== YOUR INSTRUCTIONS ==
Copy nothing but the lines from the opening of the entries through the line that contains "mat.use_nodes = True", exactly as written. Drop the pictures.

== EXTRACTED MATERIAL ==

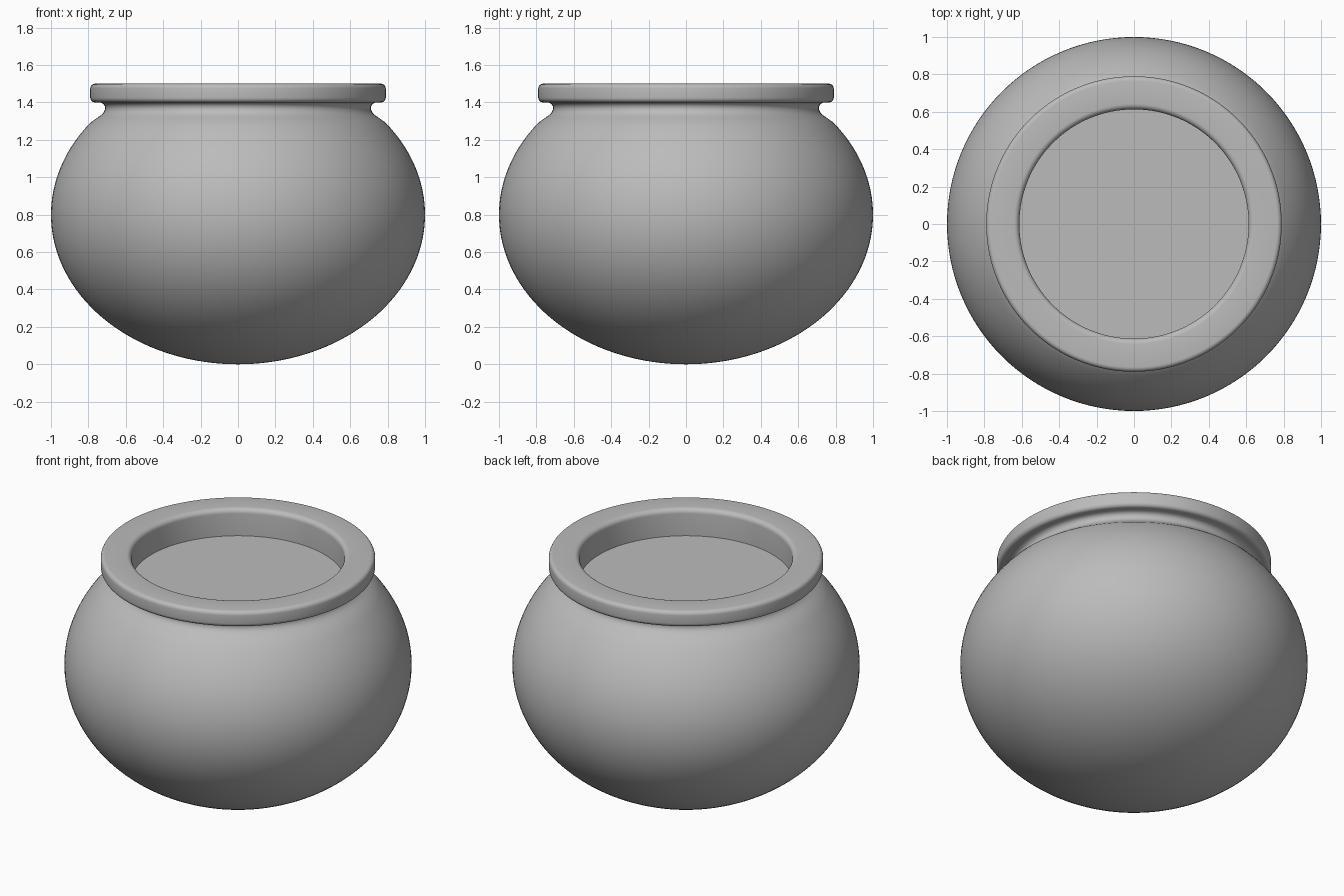
import bpy, bmesh, math

if "Cube" in bpy.data.objects:
    bpy.data.objects.remove(bpy.data.objects["Cube"])

SEG = 128

mat = bpy.data.materials.new("plain grey")
mat.diffuse_color = (0.5, 0.5, 0.5, 1)
mat.use_nodes = True
mat.node_tree.nodes["Principled BSDF"].inputs["Base Color"].default_value = mat.diffuse_color


def lathe(name, profile, angle=50):
    """Spin a (radius, z) profile around the z axis."""
    bm = bmesh.new()
    vs = [bm.verts.new((r, 0, z)) for r, z in profile]
    es = [bm.edges.new(p) for p in zip(vs, vs[1:])]
    bmesh.ops.spin(bm, geom=vs + es, cent=(0, 0, 0), axis=(0, 0, 1),
                   angle=2 * math.pi, steps=SEG, use_merge=True)
    bmesh.ops.remove_doubles(bm, verts=bm.verts, dist=1e-5)
    bmesh.ops.recalc_face_normals(bm, faces=bm.faces)
    me = bpy.data.meshes.new(name)
    bm.to_mesh(me)
    bm.free()
    ob = bpy.data.objects.new(name, me)
    bpy.context.collection.objects.link(ob)
    me.materials.append(mat)
    bpy.ops.object.select_all(action='DESELECT')
    ob.select_set(True)
    bpy.context.view_layer.objects.active = ob
    bpy.ops.object.shade_smooth_by_angle(angle=math.radians(angle))
    return ob


def arc(cx, cz, rx, rz, a0, a1, n):
    return [(cx + rx * math.cos(math.radians(a0 + (a1 - a0) * i / n)),
             cz + rz * math.sin(math.radians(a0 + (a1 - a0) * i / n)))
            for i in range(n + 1)]


# pot: squashed round body, concave neck, flat rounded rim, inner wall and floor
profile = [(0, 0)] + arc(0, 0.8, 1, 0.8, -88, 38, 48)
profile += [(0.757, 1.315), (0.735, 1.33), (0.719, 1.345), (0.711, 1.362),
            (0.711, 1.377), (0.718, 1.39), (0.73, 1.398), (0.75, 1.40)]
profile += arc(0.765, 1.425, 0.025, 0.025, -90, 0, 5)
profile += arc(0.765, 1.475, 0.025, 0.025, 0, 90, 5)
profile += arc(0.643, 1.47, 0.03, 0.03, 90, 180, 6)
profile += [(0.613, 1.33), (0, 1.33)]
lathe("pot", profile)
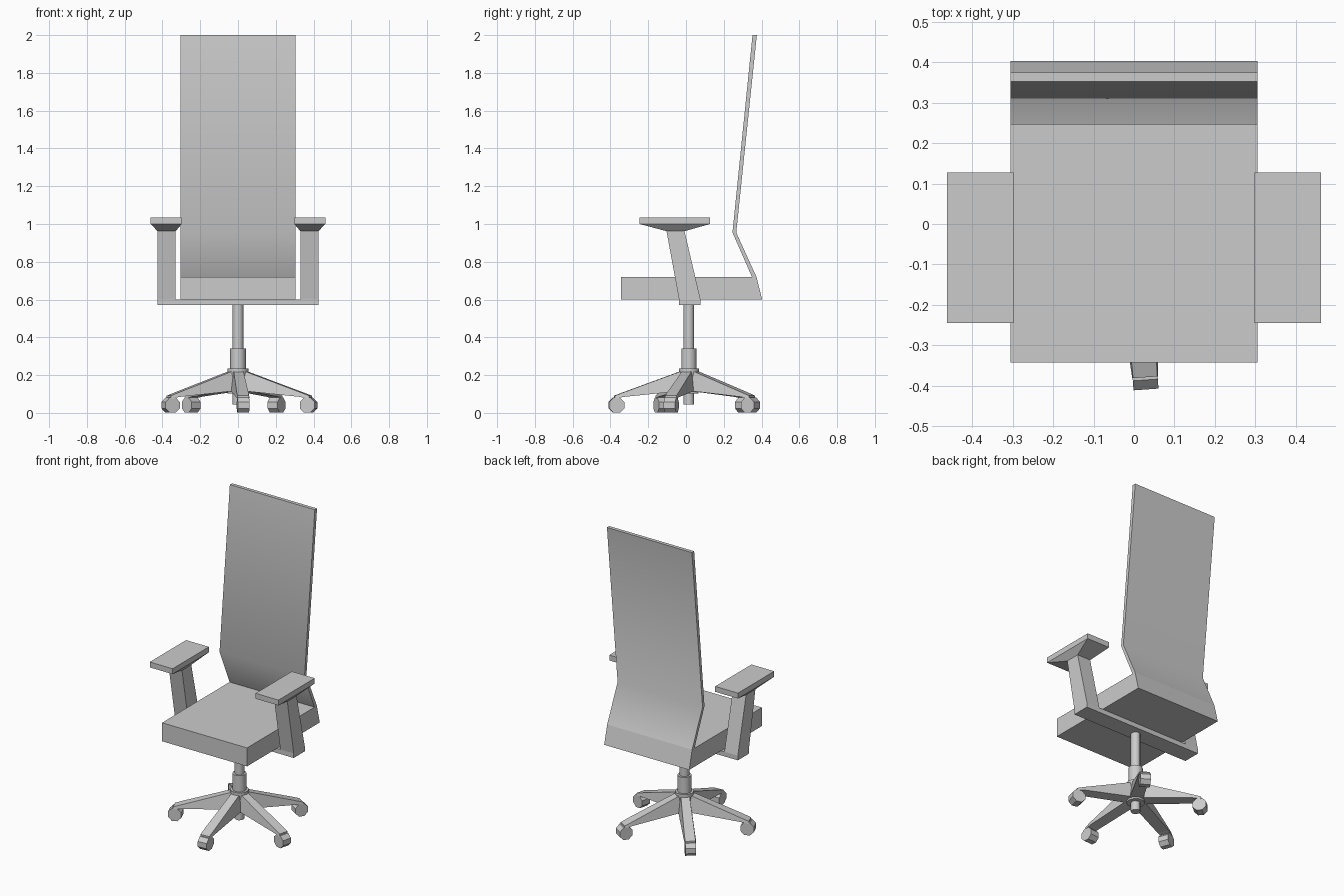
import bpy, bmesh
from math import cos, sin, pi, radians
from mathutils import Matrix

if "Cube" in bpy.data.objects:
    bpy.data.objects.remove(bpy.data.objects["Cube"])

CENTRE = Matrix.Translation((0, 0.015, 0))


def finish(name, bm, matrix=Matrix(), smooth=None):
    bmesh.ops.recalc_face_normals(bm, faces=bm.faces)
    bm.transform(matrix)
    mesh = bpy.data.meshes.new(name)
    bm.to_mesh(mesh)
    bm.free()
    ob = bpy.data.objects.new(name, mesh)
    bpy.context.collection.objects.link(ob)
    if smooth:
        bpy.ops.object.select_all(action='DESELECT')
        ob.select_set(True)
        bpy.context.view_layer.objects.active = ob
        bpy.ops.object.shade_smooth_by_angle(angle=radians(smooth))
    return ob


def loft(name, rings, matrix=Matrix(), smooth=None):
    """Skin a list of equal-length rings and cap both ends."""
    bm = bmesh.new()
    loops = [[bm.verts.new(p) for p in ring] for ring in rings]
    n = len(loops[0])
    for a, b in zip(loops, loops[1:]):
        for i in range(n):
            j = (i + 1) % n
            bm.faces.new((a[i], a[j], b[j], b[i]))
    bm.faces.new(loops[0])
    bm.faces.new(loops[-1])
    return finish(name, bm, matrix, smooth)


def extrude_x(name, profile, half, matrix=Matrix(), smooth=None):
    return loft(name, [[(x, y, z) for y, z in profile] for x in (-half, half)], matrix, smooth)


def rect(x0, x1, y0, y1, z):
    return [(x0, y0, z), (x1, y0, z), (x1, y1, z), (x0, y1, z)]


def turned(name, stack, sides=10):
    rings = [[(r * cos(2 * pi * i / sides), r * sin(2 * pi * i / sides), z)
              for i in range(sides)] for r, z in stack]
    return loft(name, rings, CENTRE, 40)


# Seat cushion and bent back panel
extrude_x("seat", [(-0.343, 0.60), (0.403, 0.60), (0.373, 0.72), (-0.343, 0.72)], 0.305)
extrude_x("backrest", [(0.349, 0.72), (0.373, 0.72), (0.266, 0.955), (0.375, 2.0),
                       (0.352, 2.0), (0.246, 0.955)], 0.305, smooth=40)

# Armrests: leaning post, flared support and pad
for side, s in (("left", -1), ("right", 1)):
    flip = Matrix.Diagonal((s, 1, 1, 1))
    loft(side + "_arm_post", [rect(0.33, 0.426, -0.037, 0.077, 0.57),
                              rect(0.33, 0.426, -0.037, 0.077, 0.60),
                              rect(0.33, 0.426, -0.103, -0.008, 0.962),
                              rect(0.298, 0.462, -0.245, 0.127, 1.0)], flip)
    loft(side + "_arm_pad", [rect(0.298, 0.462, -0.245, 0.127, 1.0),
                             rect(0.298, 0.462, -0.245, 0.127, 1.035)], flip)
loft("arm_crossbar", [rect(-0.33, 0.33, -0.037, 0.077, z) for z in (0.57, 0.60)])

# Gas lift column and hub
turned("lift_rod", [(0.029, 0.33), (0.029, 0.575)])
turned("lift_sleeve", [(0.042, 0.23), (0.042, 0.34)])
turned("hub_collar", [(0.056, 0.215), (0.056, 0.235)])
turned("hub_core", [(0.05, 0.11), (0.056, 0.215)])
turned("hub_disc", [(0.055, 0.103), (0.055, 0.115)])
turned("column_end", [(0.029, 0.045), (0.029, 0.105)])

# Five star legs with octagonal casters
wheel = [(0.385 + 0.0435 * cos(pi / 8 + i * pi / 4), 0.041 + 0.0435 * sin(pi / 8 + i * pi / 4))
         for i in range(8)]


def leg_section(r, bottom, top, wide, narrow):
    return [(r, -wide, bottom), (r, wide, bottom), (r, narrow, top), (r, -narrow, top)]


for k in range(5):
    turn = CENTRE @ Matrix.Rotation(radians(-86 + 72 * k), 4, 'Z')
    loft(f"leg_{k + 1}", [leg_section(0.0, 0.115, 0.222, 0.04, 0.026),
                          leg_section(0.05, 0.115, 0.218, 0.04, 0.026),
                          leg_section(0.345, 0.085, 0.11, 0.036, 0.031),
                          leg_section(0.395, 0.075, 0.091, 0.032, 0.03)], turn)
    extrude_x(f"caster_{k + 1}", wheel, 0.031, turn @ Matrix.Rotation(-pi / 2, 4, 'Z'))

== OUTPUT FOR THIS EXERCISE ==
import bpy, bmesh, math

if "Cube" in bpy.data.objects:
    bpy.data.objects.remove(bpy.data.objects["Cube"])

SEG = 128

mat = bpy.data.materials.new("plain grey")
mat.diffuse_color = (0.5, 0.5, 0.5, 1)
mat.use_nodes = True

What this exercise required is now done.